**Supplied records**

======

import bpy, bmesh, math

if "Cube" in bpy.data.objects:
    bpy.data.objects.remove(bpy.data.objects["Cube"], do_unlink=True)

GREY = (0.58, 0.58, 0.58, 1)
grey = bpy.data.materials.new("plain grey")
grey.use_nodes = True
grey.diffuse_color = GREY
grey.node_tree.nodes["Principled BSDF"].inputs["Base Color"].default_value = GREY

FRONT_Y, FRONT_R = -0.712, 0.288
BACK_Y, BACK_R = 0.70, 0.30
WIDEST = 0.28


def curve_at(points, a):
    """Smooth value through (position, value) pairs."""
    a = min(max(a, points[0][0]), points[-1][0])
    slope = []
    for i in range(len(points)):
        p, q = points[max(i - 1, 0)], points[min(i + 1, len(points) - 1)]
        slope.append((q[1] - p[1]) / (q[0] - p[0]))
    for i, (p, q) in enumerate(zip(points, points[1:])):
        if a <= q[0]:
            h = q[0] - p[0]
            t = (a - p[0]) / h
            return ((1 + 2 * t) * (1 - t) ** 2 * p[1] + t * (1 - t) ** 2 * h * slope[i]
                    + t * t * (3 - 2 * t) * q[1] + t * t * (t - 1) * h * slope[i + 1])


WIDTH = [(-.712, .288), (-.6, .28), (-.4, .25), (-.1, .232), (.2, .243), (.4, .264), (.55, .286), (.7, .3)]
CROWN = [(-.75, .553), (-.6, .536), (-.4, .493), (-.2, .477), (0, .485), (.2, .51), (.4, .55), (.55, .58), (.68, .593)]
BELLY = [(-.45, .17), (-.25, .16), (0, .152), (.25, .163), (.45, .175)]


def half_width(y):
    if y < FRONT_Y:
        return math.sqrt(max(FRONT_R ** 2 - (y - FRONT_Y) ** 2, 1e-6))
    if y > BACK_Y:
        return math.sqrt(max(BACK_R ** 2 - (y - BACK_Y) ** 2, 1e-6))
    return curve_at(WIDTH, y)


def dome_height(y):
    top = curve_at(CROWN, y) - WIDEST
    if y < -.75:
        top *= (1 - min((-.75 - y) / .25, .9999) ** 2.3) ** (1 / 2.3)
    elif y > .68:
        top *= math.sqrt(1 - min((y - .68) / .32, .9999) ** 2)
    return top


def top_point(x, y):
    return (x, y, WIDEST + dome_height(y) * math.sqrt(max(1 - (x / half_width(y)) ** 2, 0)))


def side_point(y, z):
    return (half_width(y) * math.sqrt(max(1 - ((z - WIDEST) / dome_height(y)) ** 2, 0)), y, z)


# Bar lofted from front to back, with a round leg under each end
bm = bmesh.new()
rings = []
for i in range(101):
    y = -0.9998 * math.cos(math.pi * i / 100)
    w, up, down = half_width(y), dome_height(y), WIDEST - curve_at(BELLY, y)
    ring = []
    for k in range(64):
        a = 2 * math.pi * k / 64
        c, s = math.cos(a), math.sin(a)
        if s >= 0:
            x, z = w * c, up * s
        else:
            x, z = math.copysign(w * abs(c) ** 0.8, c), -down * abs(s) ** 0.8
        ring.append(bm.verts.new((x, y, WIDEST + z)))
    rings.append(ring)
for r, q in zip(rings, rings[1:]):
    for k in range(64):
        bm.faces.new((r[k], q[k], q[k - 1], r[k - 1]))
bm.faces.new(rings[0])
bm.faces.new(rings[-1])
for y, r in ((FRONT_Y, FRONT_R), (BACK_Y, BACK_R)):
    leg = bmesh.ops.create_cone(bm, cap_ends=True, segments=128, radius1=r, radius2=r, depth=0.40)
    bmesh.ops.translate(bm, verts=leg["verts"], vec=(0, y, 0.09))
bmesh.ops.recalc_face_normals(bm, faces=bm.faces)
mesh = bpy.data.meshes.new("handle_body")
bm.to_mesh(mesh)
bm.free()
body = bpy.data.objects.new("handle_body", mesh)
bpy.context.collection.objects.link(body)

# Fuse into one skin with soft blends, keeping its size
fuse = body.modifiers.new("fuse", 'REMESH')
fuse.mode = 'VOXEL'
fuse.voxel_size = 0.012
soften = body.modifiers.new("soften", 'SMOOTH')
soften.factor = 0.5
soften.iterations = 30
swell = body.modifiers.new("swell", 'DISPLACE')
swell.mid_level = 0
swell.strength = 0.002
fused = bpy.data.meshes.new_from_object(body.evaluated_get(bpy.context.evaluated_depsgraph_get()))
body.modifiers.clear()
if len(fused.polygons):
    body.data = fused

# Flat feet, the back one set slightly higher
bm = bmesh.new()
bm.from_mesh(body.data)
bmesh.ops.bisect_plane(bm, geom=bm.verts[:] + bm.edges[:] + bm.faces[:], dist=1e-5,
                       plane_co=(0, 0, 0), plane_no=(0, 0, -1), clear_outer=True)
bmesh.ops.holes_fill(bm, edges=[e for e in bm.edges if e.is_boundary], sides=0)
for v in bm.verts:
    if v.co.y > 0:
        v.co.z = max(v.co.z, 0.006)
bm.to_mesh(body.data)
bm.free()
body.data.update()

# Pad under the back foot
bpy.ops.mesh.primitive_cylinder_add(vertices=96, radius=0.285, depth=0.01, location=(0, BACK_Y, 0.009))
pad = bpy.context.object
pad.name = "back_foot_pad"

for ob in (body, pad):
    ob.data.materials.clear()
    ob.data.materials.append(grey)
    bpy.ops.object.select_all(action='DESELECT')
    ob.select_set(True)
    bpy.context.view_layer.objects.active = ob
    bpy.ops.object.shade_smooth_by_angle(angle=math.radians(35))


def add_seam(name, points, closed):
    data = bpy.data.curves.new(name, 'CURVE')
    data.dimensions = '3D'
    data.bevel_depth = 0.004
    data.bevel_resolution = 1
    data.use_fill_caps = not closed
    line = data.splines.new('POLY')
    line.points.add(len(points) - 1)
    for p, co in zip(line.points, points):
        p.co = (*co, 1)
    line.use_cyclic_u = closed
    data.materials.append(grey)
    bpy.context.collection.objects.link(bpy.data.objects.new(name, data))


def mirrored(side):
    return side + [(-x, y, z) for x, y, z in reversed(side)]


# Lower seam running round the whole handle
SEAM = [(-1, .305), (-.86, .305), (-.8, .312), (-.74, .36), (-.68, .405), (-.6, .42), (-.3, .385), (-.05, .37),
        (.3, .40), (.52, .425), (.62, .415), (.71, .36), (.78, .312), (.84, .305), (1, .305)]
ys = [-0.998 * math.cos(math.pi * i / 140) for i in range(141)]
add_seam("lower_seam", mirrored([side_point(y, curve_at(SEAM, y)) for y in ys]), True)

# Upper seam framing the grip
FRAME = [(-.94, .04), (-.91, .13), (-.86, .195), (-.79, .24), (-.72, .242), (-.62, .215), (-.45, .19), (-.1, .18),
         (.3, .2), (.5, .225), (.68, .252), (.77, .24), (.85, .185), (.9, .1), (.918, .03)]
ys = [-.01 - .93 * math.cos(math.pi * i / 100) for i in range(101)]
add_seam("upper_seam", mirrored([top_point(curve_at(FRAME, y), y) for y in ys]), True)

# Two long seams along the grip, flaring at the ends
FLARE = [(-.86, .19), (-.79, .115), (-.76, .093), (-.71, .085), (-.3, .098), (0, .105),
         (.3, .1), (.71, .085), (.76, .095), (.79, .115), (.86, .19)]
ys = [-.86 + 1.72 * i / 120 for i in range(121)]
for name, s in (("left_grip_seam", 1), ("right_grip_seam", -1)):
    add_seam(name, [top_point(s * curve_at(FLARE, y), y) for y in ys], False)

======

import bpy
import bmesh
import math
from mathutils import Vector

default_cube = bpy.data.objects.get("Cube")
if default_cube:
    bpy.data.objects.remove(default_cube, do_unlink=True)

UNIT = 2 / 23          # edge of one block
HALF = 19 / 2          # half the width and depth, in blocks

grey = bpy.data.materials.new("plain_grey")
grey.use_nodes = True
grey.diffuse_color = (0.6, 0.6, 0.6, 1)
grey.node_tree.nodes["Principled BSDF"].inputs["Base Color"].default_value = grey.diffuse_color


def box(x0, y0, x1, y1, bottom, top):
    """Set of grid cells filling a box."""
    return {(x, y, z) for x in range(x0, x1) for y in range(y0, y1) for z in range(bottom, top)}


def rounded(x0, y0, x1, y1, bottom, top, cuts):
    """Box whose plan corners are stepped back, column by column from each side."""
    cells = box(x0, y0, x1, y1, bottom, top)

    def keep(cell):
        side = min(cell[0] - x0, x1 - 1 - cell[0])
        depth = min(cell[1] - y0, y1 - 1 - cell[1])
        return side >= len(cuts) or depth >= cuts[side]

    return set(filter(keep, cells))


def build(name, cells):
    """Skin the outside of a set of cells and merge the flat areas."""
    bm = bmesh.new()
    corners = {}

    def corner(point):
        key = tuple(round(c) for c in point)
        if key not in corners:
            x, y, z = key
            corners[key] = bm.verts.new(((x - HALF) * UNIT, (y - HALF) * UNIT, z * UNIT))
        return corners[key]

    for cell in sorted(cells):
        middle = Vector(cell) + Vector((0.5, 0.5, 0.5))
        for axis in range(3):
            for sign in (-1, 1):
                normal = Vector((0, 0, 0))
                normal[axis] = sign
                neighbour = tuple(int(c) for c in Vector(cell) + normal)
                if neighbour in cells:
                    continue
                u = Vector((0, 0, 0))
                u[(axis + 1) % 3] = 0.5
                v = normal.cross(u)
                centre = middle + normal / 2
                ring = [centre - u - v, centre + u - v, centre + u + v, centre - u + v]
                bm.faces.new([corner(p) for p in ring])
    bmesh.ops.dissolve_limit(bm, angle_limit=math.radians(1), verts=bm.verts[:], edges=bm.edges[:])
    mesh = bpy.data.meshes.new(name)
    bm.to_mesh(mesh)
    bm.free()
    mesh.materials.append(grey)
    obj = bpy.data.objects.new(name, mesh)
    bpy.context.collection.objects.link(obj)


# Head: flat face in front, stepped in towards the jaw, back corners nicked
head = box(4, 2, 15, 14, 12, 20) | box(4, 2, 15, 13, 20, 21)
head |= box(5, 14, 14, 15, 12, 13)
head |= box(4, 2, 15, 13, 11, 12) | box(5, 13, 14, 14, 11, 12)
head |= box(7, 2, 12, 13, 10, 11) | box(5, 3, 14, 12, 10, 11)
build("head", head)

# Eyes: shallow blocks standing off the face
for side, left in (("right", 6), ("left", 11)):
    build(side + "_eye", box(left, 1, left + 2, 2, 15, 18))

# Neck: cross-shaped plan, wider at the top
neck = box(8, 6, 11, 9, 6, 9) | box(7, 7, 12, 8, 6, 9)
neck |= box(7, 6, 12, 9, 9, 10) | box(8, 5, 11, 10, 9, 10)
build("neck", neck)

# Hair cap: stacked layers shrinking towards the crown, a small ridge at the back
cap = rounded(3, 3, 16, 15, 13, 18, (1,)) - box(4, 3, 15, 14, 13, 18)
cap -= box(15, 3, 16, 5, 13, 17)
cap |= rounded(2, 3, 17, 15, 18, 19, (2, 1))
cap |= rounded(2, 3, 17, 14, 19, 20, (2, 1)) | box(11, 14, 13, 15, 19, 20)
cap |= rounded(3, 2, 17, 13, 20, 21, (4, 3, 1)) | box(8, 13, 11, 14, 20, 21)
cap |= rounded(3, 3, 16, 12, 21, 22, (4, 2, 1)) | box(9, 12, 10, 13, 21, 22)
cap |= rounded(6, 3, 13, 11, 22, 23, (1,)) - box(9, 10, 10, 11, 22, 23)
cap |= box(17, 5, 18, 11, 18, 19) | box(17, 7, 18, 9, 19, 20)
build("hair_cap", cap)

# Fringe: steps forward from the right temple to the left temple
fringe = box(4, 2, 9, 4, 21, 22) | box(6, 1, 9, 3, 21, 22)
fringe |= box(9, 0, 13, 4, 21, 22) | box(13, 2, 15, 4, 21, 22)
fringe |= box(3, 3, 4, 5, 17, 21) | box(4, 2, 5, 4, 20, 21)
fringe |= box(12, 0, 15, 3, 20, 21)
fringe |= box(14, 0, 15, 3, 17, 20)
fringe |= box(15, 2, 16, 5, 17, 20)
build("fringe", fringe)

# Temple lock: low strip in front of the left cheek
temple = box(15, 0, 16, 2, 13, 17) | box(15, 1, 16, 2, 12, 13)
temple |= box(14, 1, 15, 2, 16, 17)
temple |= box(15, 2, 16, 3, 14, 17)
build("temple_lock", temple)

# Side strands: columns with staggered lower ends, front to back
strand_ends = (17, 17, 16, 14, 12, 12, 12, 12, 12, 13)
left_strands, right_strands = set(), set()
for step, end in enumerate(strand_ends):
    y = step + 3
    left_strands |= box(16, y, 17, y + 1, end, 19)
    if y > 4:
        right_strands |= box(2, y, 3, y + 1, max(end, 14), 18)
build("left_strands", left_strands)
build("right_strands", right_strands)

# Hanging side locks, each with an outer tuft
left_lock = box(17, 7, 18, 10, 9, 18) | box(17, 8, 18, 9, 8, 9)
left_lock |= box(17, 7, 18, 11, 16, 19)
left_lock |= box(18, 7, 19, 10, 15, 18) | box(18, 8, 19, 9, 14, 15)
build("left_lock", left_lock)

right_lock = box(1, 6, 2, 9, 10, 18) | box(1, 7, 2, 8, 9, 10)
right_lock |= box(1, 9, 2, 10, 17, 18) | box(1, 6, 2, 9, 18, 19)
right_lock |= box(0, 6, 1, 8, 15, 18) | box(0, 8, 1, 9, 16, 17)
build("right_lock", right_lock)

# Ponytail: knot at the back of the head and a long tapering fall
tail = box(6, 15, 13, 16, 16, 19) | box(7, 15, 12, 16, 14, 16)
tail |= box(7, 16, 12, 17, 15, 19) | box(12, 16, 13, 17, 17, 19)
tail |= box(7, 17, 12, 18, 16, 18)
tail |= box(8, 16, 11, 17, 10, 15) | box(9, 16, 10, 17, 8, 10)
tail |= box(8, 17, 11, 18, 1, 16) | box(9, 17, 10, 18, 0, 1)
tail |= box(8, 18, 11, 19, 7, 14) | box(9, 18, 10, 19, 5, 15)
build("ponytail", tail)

======

For this exercise, please output exactly the lines above starting at the line with "mesh.materials.append(grey)" and ending at the line with "fringe |= box(12, 0, 15, 3, 20, 21)", ends included.

    mesh.materials.append(grey)
    obj = bpy.data.objects.new(name, mesh)
    bpy.context.collection.objects.link(obj)


# Head: flat face in front, stepped in towards the jaw, back corners nicked
head = box(4, 2, 15, 14, 12, 20) | box(4, 2, 15, 13, 20, 21)
head |= box(5, 14, 14, 15, 12, 13)
head |= box(4, 2, 15, 13, 11, 12) | box(5, 13, 14, 14, 11, 12)
head |= box(7, 2, 12, 13, 10, 11) | box(5, 3, 14, 12, 10, 11)
build("head", head)

# Eyes: shallow blocks standing off the face
for side, left in (("right", 6), ("left", 11)):
    build(side + "_eye", box(left, 1, left + 2, 2, 15, 18))

# Neck: cross-shaped plan, wider at the top
neck = box(8, 6, 11, 9, 6, 9) | box(7, 7, 12, 8, 6, 9)
neck |= box(7, 6, 12, 9, 9, 10) | box(8, 5, 11, 10, 9, 10)
build("neck", neck)

# Hair cap: stacked layers shrinking towards the crown, a small ridge at the back
cap = rounded(3, 3, 16, 15, 13, 18, (1,)) - box(4, 3, 15, 14, 13, 18)
cap -= box(15, 3, 16, 5, 13, 17)
cap |= rounded(2, 3, 17, 15, 18, 19, (2, 1))
cap |= rounded(2, 3, 17, 14, 19, 20, (2, 1)) | box(11, 14, 13, 15, 19, 20)
cap |= rounded(3, 2, 17, 13, 20, 21, (4, 3, 1)) | box(8, 13, 11, 14, 20, 21)
cap |= rounded(3, 3, 16, 12, 21, 22, (4, 2, 1)) | box(9, 12, 10, 13, 21, 22)
cap |= rounded(6, 3, 13, 11, 22, 23, (1,)) - box(9, 10, 10, 11, 22, 23)
cap |= box(17, 5, 18, 11, 18, 19) | box(17, 7, 18, 9, 19, 20)
build("hair_cap", cap)

# Fringe: steps forward from the right temple to the left temple
fringe = box(4, 2, 9, 4, 21, 22) | box(6, 1, 9, 3, 21, 22)
fringe |= box(9, 0, 13, 4, 21, 22) | box(13, 2, 15, 4, 21, 22)
fringe |= box(3, 3, 4, 5, 17, 21) | box(4, 2, 5, 4, 20, 21)
fringe |= box(12, 0, 15, 3, 20, 21)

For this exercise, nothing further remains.